We think design software is a structural growth area and the market for BIM software will grow exponentially over the coming years, as it becomes an imperative for companies to operate in more efficient and sustainable ways. Nemetschek has grown revenues by around 20% per annum over the past few years and given how underpenetrated the market still is (particularly in countries like China where building regulations are at a much earlier stage of development), we think there is a great opportunity for the company to continue to expand its total addressable market.
Of course, like any high technology field, the software industry is one where standing still simply isn’t an option. Indeed, just last week, Nemetschek purchased Redshift Rendering Technologies in the US to bolster its 3D rendering capabilities. As well as acquisitions, it invests heavily in innovation and continually reinvigorating its products to ensure they provide the functionality required by customers. Whilst this has an impact on margins in the short term, we see it as a sensible long-term approach to safeguarding the competitive moat the company has established.
All-in-all, Nemetschek is an interesting company that occupies an area that is likely to see strong growth over the coming years. Led by an experienced management team and still driven by Professor Nemetschek’s guiding vision, we think the company can continue to help the construction industry to reduce the spectacular amount of wastage that it is currently burdened by.
We currently hold Nemetschek in portfolios.

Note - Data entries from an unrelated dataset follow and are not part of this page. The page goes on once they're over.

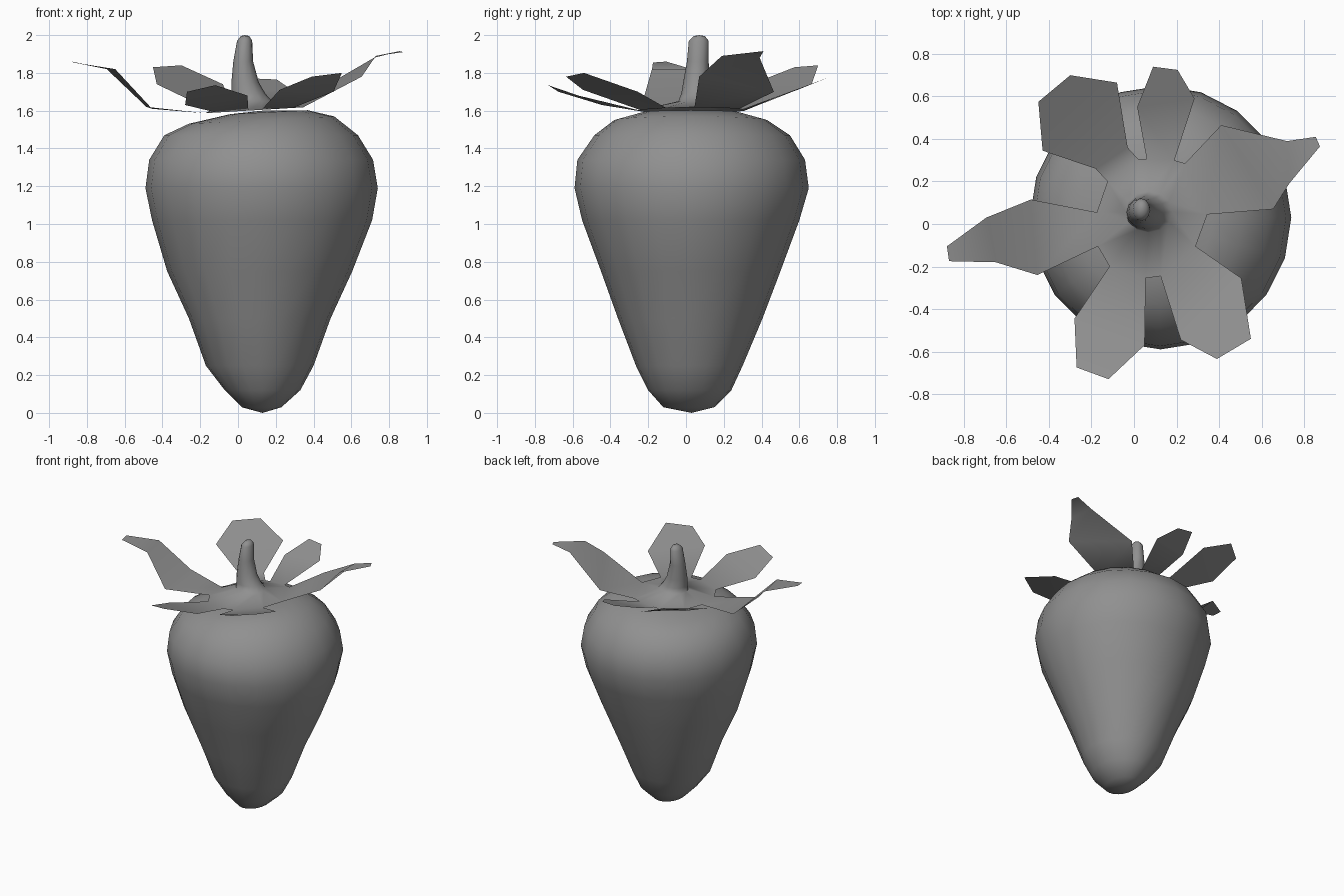
import bpy
from math import cos, sin, tau, radians

if "Cube" in bpy.data.objects:
    bpy.data.objects.remove(bpy.data.objects["Cube"])

grey = bpy.data.materials.new("dark_grey")
grey.diffuse_color = (.28, .28, .28, 1)
grey.use_nodes = True
grey.node_tree.nodes["Principled BSDF"].inputs["Base Color"].default_value = grey.diffuse_color


def make(name, verts, faces, angle):
    me = bpy.data.meshes.new(name)
    me.from_pydata(verts, [], faces)
    me.materials.append(grey)
    ob = bpy.data.objects.new(name, me)
    bpy.context.collection.objects.link(ob)
    bpy.ops.object.select_all(action='DESELECT')
    ob.select_set(True)
    bpy.context.view_layer.objects.active = ob
    bpy.ops.object.shade_smooth_by_angle(angle=radians(angle))
    return ob


def skin(rings, sides, top, tilt=lambda z: 0.0):
    """Skin oval rings (z, xmin, xmax, ymin, ymax) and close the last one on a pole."""
    verts, faces = [], []
    for z, x0, x1, y0, y1 in rings:
        cx, cy, rx, ry = (x0 + x1) / 2, (y0 + y1) / 2, (x1 - x0) / 2, (y1 - y0) / 2
        for i in range(sides):
            a = tau * i / sides
            verts.append((cx + rx * cos(a), cy + ry * sin(a), z + tilt(z) * rx * cos(a)))
    last = len(verts) - sides
    verts.append(top)
    for i in range(sides):
        j = (i + 1) % sides
        for k in range(0, last, sides):
            faces.append((k + i, k + j, k + sides + j, k + sides + i))
        faces.append((last + sides, last + i, last + j))
    return verts, faces


# Fruit body, with a shoulder that leans slightly higher on the right
n = 20
verts, faces = skin([
    (.03, .02, .23, -.12, .15), (.12, -.07, .33, -.20, .24),
    (.25, -.17, .40, -.265, .30), (.50, -.26, .49, -.36, .405),
    (.75, -.375, .605, -.45, .50), (1.02, -.455, .71, -.55, .60),
    (1.19, -.49, .74, -.59, .65), (1.34, -.47, .715, -.575, .63),
    (1.47, -.39, .635, -.485, .55), (1.55, -.26, .51, -.38, .43),
    (1.592, -.04, .37, -.23, .28),
], n, (.13, .04, 1.6), lambda z: .05 if z > 1.5 else 0)
verts.append((.13, .03, 0))
faces += [(len(verts) - 1, (i + 1) % n, i) for i in range(n)]
make("fruit_body", verts, faces, 80)

# Stem, which flares into the leaf crown below
n = 12
verts, faces = skin([
    (1.65, -.04, .18, -.04, .155), (1.69, -.035, .145, -.025, .135),
    (1.75, -.035, .11, -.015, .125), (1.86, -.025, .08, .005, .12),
    (1.97, -.005, .075, .015, .12), (1.995, .015, .06, .04, .10),
], n, (.035, .07, 2.0))

# Leaf crown: each leaf is a strip of right/left edge pairs, root to tip
leaves = {
    "right": [((.345, .045), (.24, .285)),
              ((.655, .07, 1.78), (.41, .465, 1.70)),
              ((.73, .19, 1.89), (.72, .39, 1.88)),
              ((.875, .365, 1.91), (.855, .41, 1.915))],
    "back": [((.19, .30), (.06, .305)),
             ((.285, .59, 1.71), (.015, .55, 1.70)),
             ((.205, .725, 1.765), (.09, .74, 1.77))],
    "back_left": [((.02, .305), (-.125, .20)),
                  ((-.03, .36, 1.62), (-.18, .26, 1.62)),
                  ((-.08, .665, 1.74), (-.43, .345, 1.74)),
                  ((-.30, .70, 1.84), (-.45, .575, 1.83))],
    "left": [((-.175, .055), (-.17, -.105)),
             ((-.485, .115, 1.62), (-.455, -.24, 1.61)),
             ((-.695, .03, 1.82), (-.65, -.18, 1.82)),
             ((-.88, -.105, 1.86), (-.87, -.175, 1.855))],
    "front_left": [((-.115, -.20), (.055, -.255)),
                   ((-.28, -.445, 1.63), (.05, -.57, 1.68)),
                   ((-.27, -.675, 1.70), (-.12, -.73, 1.735))],
    "front_right": [((.125, -.245), (.29, -.105)),
                    ((.22, -.545, 1.71), (.505, -.255, 1.70)),
                    ((.39, -.635, 1.78), (.55, -.54, 1.80))],
}
hub = []
for rows in leaves.values():
    start = len(verts)
    for row in rows:
        for p in row:
            verts.append(p if len(p) == 3 else (*p, 1.597 + .06 * p[0]))
    hub += [start, start + 1]
    for k in range(start, len(verts) - 2, 2):
        faces.append((k, k + 2, k + 3, k + 1))
# Disc joining the leaf roots to the foot of the stem
for i in range(n):
    j = (i + 1) % n
    faces.append((hub[i], hub[j], j, i))
make("stem_and_leaf_crown", verts, faces, 60)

Opinions and views from the Equities team at Kames Capital are not an investment recommendation, research or advice and should not be considered as such. Content discussing investment strategies and stocks is derived from and solely relates to the investment management activities of Kames Capital.
About the author
Mark Peden is the architect of our global equity income strategy and has been the lead manager of the Kames Global Equity Income Strategy since its inception in 2011. European equities are his main area of research expertise where he has been analysing companies since joining the firm in 1992. Over his tenure Mark has held a number of positions and managed a range of both International and European equity funds. He graduated from the University of York and the University of California (Santa Barbara) with a BSc honours degree in Economics with Politics. He a CFA charterholder and is also an Associate member of the UK Society of Investment Professionals (ASIP). He has 26 years ’industry experience (as at 30 November 2018).